You also participated in ‘The Complete Works II’ project a few years ago where you were mentored by Kei Miller and which culminated in Bloodaxe’s Ten: The New Wave. Can you tell us a bit more about this experience and your selection process for the poems that eventually appeared in the anthology?

I think the reading we all did at the Southbank was one of the best I’ve participated in. I thought a lot about who I am, what I’m writing, who I’m talking to. It feels like a lifetime ago. A while later, I realised that I was never going to be part of any scene or world or group, really. Which is a very valuable thing to understand, but then you’ve also got to learn to be at peace with that knowledge, and I don’t think the Arts Council funds a programme for that.

The poems in the anthology were chosen by Karen McCarthy-Woolf, not me. I think they make sense as a selection. I am especially glad ‘Fake Beach’ made the cut, because it’s a very intimate poem for me. I first read it on radio with Joelle Taylor and a group of rappers and we had a discussion about the taboo sexual undertone when a parent really goes for it when hitting their child.



Are there any dates in the poetry diary you have especially enjoyed this year or are looking forward to in the future?
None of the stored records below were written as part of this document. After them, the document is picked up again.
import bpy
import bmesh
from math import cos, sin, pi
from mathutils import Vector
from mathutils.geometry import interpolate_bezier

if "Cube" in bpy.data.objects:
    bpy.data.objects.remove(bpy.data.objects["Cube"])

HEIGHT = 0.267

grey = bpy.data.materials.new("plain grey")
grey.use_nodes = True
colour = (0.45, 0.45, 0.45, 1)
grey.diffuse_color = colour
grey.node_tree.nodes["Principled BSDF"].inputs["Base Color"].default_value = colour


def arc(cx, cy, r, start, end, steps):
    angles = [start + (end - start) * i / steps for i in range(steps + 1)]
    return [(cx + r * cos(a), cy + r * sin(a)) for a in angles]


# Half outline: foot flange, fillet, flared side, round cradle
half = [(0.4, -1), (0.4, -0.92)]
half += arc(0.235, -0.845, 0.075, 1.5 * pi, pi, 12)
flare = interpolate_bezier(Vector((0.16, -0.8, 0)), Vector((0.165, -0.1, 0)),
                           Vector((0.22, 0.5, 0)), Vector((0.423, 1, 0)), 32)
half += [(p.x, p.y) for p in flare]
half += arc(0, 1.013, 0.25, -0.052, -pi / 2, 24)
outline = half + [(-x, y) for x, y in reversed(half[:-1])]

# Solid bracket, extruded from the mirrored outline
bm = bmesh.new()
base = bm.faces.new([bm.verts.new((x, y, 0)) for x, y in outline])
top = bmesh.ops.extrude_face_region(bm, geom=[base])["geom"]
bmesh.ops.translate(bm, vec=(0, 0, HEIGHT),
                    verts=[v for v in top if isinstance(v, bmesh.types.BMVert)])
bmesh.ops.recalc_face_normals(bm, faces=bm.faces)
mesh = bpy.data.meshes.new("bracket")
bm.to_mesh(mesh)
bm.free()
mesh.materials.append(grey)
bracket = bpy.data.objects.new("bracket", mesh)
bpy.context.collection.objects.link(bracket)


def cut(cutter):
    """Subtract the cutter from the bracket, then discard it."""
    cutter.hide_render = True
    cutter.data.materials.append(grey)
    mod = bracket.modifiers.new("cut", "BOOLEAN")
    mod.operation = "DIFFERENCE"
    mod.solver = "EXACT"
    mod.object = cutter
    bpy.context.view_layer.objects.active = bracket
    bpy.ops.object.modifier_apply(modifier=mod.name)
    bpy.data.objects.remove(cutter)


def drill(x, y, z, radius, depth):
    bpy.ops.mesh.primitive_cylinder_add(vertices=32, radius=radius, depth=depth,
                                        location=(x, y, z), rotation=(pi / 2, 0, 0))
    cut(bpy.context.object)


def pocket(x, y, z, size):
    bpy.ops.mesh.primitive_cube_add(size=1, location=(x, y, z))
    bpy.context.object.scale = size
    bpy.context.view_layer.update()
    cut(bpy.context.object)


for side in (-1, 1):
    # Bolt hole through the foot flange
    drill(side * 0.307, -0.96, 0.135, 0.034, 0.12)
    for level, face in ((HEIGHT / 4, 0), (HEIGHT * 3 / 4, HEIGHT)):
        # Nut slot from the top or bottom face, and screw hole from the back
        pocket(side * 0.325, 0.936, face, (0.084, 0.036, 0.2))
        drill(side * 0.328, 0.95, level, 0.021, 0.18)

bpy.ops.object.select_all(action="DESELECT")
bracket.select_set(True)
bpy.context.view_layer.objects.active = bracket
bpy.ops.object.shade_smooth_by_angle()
I was very sad to have missed the Forward Prizes this year. I read Measures of Expatriation while away from London, and found it extremely expansive, very deep. I loved Say Something Back – I learned a lot from Riley’s very clever wordplay – and at one point I had to stop reading Considering the Women and look away for a bit. Would have been good to hear everyone. It was a really good line-up.

I am looking forward to the event I’m doing at the British Library on December 3rd. Linton Kwesi Johnson is hosting it, and I’m presenting some of the work I produced during my residency at the George Padmore Institute.
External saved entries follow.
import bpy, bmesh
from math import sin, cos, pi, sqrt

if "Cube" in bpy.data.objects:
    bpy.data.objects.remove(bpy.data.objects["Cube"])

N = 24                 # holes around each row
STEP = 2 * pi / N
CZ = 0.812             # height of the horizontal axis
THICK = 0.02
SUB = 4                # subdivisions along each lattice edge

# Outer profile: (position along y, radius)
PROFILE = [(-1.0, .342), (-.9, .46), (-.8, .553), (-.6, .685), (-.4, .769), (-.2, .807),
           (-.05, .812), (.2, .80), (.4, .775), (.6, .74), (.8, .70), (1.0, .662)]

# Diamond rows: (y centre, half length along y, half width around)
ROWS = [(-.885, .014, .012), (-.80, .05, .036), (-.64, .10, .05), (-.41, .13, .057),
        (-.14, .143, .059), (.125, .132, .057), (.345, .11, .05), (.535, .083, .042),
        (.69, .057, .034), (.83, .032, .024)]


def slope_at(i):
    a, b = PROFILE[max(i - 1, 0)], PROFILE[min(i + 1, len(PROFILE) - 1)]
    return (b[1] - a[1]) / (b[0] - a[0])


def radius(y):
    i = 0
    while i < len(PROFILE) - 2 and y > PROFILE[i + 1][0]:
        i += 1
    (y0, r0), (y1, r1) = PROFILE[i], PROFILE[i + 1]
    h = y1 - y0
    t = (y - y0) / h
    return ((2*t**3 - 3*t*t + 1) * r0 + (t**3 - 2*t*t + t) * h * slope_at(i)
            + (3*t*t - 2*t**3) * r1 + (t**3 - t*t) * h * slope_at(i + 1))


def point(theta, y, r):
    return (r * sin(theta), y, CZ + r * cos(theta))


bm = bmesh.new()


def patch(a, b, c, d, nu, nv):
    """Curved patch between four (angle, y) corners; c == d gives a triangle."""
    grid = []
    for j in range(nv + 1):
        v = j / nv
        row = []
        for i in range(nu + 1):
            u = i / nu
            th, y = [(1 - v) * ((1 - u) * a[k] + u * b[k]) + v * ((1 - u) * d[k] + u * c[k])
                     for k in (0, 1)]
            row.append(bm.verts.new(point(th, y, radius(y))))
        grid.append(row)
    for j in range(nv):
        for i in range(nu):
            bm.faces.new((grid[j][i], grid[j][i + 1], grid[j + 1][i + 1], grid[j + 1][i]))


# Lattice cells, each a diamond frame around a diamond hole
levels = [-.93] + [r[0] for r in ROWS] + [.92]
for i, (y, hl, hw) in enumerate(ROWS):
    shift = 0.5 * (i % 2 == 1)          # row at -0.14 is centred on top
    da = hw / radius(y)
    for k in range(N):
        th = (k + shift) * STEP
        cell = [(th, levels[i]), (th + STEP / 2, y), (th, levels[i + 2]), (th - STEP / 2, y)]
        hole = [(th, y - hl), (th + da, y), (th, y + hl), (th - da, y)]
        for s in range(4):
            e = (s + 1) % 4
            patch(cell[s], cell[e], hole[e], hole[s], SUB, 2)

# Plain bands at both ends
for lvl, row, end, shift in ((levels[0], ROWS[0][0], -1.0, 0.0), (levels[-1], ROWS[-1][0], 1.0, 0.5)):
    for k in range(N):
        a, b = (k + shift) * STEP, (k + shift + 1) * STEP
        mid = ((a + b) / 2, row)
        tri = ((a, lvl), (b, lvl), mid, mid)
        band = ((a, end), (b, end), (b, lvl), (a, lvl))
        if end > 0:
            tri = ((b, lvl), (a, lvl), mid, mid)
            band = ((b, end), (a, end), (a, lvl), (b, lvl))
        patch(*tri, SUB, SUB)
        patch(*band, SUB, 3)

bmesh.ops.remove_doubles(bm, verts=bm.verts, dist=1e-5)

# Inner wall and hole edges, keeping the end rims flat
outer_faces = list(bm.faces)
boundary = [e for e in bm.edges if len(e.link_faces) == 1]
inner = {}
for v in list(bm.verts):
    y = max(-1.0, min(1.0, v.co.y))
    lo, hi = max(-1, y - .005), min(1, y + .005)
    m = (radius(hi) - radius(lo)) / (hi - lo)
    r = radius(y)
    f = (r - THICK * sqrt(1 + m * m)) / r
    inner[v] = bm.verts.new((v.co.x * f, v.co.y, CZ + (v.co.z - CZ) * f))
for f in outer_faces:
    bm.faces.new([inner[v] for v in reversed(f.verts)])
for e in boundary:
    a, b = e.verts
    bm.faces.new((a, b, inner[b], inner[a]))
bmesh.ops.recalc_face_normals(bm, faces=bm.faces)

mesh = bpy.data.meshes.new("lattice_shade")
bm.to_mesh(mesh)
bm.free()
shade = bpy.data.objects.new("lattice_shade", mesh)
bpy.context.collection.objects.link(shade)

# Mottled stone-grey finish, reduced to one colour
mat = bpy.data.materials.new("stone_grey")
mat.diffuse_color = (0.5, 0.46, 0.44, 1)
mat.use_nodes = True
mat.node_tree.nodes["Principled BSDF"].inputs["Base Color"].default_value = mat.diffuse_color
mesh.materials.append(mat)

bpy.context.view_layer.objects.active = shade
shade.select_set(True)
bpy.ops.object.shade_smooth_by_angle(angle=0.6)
Finally, can you tell us a little about the poem you’ve submitted to Poetry Spotlight?

Poem X is near the end of the pamphlet. The whole structure of the book is that Morien is wandering around a kind of pre-story universe, which is non-linear, mutable, shifting etc. In this poem, he detaches from his own face, essentially moves backwards in his own mind and finds an expanse there, finds that he can kind of swim around the inside of his own head and see the chinks of light from the outside world through his nostrils and eyes, which I liken to a chandelier. But I also wanted to explore the idea of Morien as completely abstracted – not a physical thing anymore, but a kind of rule. It’s a fun thought, to be expanded on.
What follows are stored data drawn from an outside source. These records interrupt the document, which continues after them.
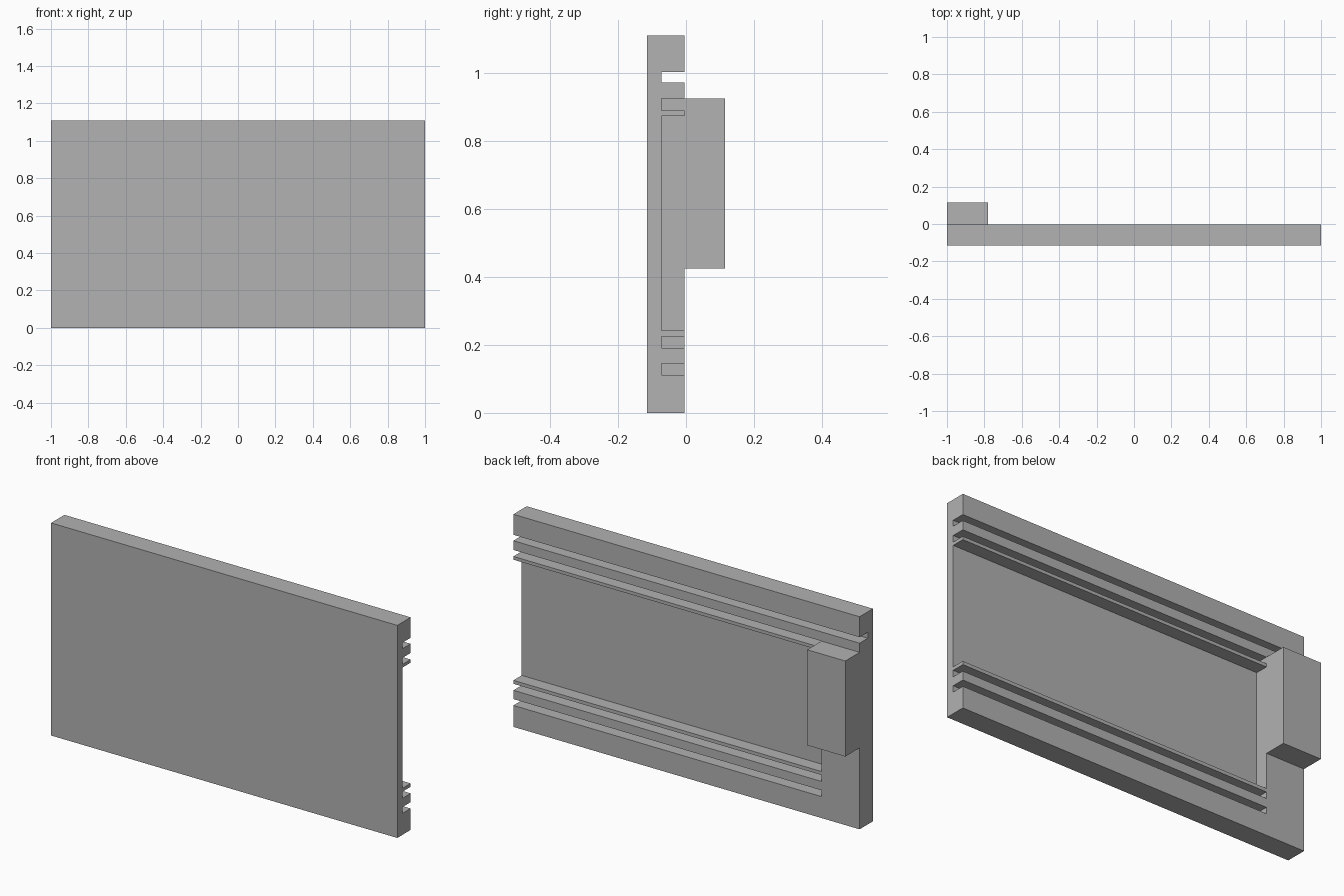
import bpy
import bmesh
from mathutils import Matrix, Vector

if "Cube" in bpy.data.objects:
    bpy.data.objects.remove(bpy.data.objects["Cube"], do_unlink=True)

# Single flat colour
grey = bpy.data.materials.new("mid_grey")
grey.use_nodes = True
colour = (0.445, 0.445, 0.445, 1)
grey.diffuse_color = colour
grey.node_tree.nodes["Principled BSDF"].inputs["Base Color"].default_value = colour


def boxes(name, extents):
    """One object holding a box for each (low corner, high corner) pair."""
    bm = bmesh.new()
    for low, high in extents:
        low, high = Vector(low), Vector(high)
        matrix = Matrix.Translation((low + high) / 2) @ Matrix.Diagonal((*(high - low), 1))
        bmesh.ops.create_cube(bm, size=1, matrix=matrix)
    mesh = bpy.data.meshes.new(name)
    bm.to_mesh(mesh)
    bm.free()
    mesh.materials.append(grey)
    obj = bpy.data.objects.new(name, mesh)
    bpy.context.collection.objects.link(obj)
    return obj


FRONT, FLOOR, BACK, OUTER = -0.114, -0.072, -0.004, 0.114
STOP = -0.78      # where the blind grooves end
HEIGHT = 1.11
OVER = 0.1        # cutter overshoot

# Flat panel
panel = boxes("panel", [((-1, FRONT, 0), (1, BACK, HEIGHT))])

# Blind grooves and wide recess, open at the left end
blind = [(0.112, 0.145), (0.191, 0.225), (0.243, 0.873), (0.89, 0.924)]
cuts = [((STOP, FLOOR, low), (1 + OVER, BACK + OVER, high)) for low, high in blind]
# Top groove runs the full length
cuts.append(((-1 - OVER, FLOOR, 0.972), (1 + OVER, BACK + OVER, 1.003)))
cutter = boxes("groove_cutter", cuts)
cutter.hide_render = True

cut = panel.modifiers.new("grooves", "BOOLEAN")
cut.operation = "DIFFERENCE"
cut.solver = "EXACT"
cut.object = cutter
bpy.context.view_layer.objects.active = panel
bpy.ops.object.modifier_apply(modifier=cut.name)
bpy.data.objects.remove(cutter, do_unlink=True)

# Raised block on the back at the right end
boxes("end_block", [((-1, BACK, 0.425), (STOP, OUTER, 0.924))])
          Dusk: shadow and form change place –
          Morien walks backwards from his face
          his lips part –
          he swims backwards from the slot –
                                   his mouth
                     a fairy shrimp afloat
          the ovals         of his eyes
                     pearl nostrils
                                                glass bones shivering
                                   in his ear
          his face, his sex, is dark,
                                   each orifice
                                   of a chandelier
                     every colour –
          chemicream, gin-coloured vectors
                                                see through quantities of green
                     peach-thought foam and
                                                mouth coloured mousse –

                                                At swim, a Morien,
          backstroking round his face
                                                       at swim,
                     s/he has ceased to be a thing,
                                   but a rule – a how or why,
                                                a reason,
                                   a what things are
                                                governed by.